In my conservative, evangelical background, girls were raised to believe that we weren’t as important as men. Only men got the “good” gifts, like leadership and teaching. Our job as women was to teach children’s Sunday school and bake casseroles for various functions.We were taught to be silent and submissive, and never to question “God’s order” of things.
After marriage, my husband and I began attending a charismatic church where we were introduced to The 10 Lies the Church Tell Women by J. Lee Grady and Why Not Women? by Loren Cunningham, the founder of YWAM. Many of the Scriptures that had been used to teach submission were explained in the Greek, and they were not what we had been taught to believe.
We learned that Christ died to free women from every curse, even those brought on by the Fall (Gal. 3:13). God’s original plan for me was to co-lead and co-rule alongside my husband, and Christ died to restore that order (Gen. 1:26-28). For the first time in my life I felt affirmed—I was just as powerful and as important as a man! It took me a while to accept those truths. I felt rebellious just reading those books. “Submission” had been hammered in hard.
My husband had some un-learning to do, but with a minor in Women’s Studies, he was quick to champion me. He supported me as I led the prayer ministry at our church for seven years, designed an inner healing ministry (which turned out to be the most popular class at church), and eventually coordinated county prayer events under the National Day of Prayer. He now fervently backs women and violently opposes them marrying “below” themselves just to get a husband.
A while back I dated a girl who was extremely insecure and for some reason I took on the responsibility of “fixing” her. I made it my goal to make sure she knew how incredibly beautiful and lovely she was.The problem was, I was very insecure myself and we had both put each other in a place that only God should have had in our lives.
No matter how much I tried to love her, she struggled to receive it because she didn’t think she was worth it. And to add to that, I had some trust issues that weren’t helping matters. I recognized that there were various things damaging our connection, but I never addressed them because I was afraid of hurting her feelings. I also realized I had gotten into the relationship for the completely wrong reasons. It was unhealthy, co-dependent, and smothered by insecurities. I began to build a case and get frustrated, and she didn’t seem be getting any less insecure. With insecurity comes a lack of trust. There was such a low level of trust that we didn’t feel safe, which makes sense, because when you don’t know who you are, it is impossible for someone else get to know the real you.
Trust takes time to build and should increase as the relationship progresses, but there was very little in this relationship. Not only were we individually not whole; we didn’t trust one another enough to protect the other’s heart. The relationship became stagnant and did not develop. For a relationship to work, you need to fully trust that you are seeing the real person and that you like the real them.

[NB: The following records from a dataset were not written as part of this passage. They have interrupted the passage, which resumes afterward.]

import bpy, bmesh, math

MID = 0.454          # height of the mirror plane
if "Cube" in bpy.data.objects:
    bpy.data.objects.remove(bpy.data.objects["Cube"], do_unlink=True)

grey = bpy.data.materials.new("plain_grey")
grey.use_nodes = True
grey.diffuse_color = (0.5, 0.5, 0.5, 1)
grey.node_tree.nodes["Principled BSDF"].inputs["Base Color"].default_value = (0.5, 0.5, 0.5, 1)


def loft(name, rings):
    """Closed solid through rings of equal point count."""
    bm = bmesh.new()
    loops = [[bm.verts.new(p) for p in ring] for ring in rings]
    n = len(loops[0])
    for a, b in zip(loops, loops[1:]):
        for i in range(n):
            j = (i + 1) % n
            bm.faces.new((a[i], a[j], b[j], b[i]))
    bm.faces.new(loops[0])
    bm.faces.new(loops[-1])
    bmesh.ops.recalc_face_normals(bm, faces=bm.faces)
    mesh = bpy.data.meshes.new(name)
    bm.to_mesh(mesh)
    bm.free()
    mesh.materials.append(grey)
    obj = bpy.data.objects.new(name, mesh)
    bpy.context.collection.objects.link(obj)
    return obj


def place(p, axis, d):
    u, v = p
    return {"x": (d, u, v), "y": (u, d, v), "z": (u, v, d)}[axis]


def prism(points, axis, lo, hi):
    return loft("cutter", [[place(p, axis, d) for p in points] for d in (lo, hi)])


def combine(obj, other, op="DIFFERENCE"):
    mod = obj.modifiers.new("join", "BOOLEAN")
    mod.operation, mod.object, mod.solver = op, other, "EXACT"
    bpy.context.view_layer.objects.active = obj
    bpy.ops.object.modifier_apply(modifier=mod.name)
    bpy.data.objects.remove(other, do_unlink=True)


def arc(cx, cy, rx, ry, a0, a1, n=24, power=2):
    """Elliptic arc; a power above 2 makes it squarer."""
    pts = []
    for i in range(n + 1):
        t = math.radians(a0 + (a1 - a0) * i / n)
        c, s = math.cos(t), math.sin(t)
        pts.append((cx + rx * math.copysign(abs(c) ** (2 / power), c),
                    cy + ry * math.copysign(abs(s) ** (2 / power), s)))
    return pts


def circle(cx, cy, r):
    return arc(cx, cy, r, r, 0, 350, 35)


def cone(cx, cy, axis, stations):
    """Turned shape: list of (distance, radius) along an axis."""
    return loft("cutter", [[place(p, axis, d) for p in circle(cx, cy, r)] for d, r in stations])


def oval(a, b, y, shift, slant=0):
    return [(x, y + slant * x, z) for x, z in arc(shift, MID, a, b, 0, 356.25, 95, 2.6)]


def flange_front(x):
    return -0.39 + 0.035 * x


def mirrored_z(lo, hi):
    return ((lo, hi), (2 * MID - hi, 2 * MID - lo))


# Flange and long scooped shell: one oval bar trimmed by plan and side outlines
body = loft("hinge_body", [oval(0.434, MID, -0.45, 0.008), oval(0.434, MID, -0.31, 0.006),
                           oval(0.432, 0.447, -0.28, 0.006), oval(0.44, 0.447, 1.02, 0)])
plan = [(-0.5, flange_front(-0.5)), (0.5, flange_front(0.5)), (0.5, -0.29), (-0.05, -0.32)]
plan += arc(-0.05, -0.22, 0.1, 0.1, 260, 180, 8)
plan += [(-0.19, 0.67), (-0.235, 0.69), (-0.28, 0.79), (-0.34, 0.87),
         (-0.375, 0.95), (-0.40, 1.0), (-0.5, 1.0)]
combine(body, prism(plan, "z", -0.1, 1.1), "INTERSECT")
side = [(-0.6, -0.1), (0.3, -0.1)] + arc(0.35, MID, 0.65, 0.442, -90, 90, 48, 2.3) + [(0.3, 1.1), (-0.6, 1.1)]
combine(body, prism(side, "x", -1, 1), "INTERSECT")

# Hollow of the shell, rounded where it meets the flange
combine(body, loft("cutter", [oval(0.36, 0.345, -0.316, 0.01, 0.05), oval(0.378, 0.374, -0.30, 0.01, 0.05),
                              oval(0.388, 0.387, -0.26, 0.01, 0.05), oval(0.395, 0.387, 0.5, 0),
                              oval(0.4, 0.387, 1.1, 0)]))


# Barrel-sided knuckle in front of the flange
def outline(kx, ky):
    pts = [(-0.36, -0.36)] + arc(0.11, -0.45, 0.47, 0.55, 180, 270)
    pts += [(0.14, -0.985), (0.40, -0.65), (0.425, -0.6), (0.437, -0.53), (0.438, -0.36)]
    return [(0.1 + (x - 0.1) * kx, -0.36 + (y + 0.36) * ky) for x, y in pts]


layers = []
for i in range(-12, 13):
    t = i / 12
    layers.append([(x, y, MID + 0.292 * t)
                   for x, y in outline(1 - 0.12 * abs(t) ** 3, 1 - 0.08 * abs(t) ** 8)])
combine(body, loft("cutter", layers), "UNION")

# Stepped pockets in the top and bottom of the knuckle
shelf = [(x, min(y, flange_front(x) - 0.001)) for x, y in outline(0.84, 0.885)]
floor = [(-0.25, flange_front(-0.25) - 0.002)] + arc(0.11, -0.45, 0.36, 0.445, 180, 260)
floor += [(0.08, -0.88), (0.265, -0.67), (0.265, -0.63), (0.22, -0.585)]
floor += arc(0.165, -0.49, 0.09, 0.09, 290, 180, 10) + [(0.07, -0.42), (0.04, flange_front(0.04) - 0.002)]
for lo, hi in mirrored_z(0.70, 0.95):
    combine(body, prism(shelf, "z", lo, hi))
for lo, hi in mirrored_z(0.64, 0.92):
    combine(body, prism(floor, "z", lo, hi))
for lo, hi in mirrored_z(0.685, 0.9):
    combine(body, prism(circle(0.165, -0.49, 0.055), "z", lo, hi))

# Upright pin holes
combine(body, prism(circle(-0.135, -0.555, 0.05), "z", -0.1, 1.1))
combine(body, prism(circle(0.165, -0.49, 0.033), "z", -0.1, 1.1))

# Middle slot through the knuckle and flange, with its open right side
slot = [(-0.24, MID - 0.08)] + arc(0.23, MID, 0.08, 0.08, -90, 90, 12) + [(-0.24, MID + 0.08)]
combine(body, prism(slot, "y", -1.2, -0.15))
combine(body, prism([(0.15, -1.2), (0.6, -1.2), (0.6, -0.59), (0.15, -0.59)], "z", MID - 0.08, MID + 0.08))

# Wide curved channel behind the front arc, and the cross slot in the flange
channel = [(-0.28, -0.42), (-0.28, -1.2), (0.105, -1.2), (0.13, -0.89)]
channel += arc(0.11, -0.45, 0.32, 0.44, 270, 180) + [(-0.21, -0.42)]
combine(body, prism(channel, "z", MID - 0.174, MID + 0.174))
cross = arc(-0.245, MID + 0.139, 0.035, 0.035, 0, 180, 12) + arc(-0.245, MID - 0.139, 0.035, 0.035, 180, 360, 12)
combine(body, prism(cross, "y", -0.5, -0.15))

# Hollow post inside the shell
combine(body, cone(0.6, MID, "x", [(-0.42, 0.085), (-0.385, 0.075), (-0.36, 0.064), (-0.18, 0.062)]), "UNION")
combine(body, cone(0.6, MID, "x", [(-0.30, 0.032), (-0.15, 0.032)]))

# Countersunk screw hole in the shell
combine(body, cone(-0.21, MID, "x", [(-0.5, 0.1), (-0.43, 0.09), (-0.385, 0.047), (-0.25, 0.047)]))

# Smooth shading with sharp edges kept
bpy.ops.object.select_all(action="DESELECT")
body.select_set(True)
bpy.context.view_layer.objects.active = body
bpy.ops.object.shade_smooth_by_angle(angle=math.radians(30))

I learned this the hard way by entering a relationship with little trust already built. Since learning my identity, not taking on other people’s responsibilities, and choosing to trust, my life looks, and is, so much healthier!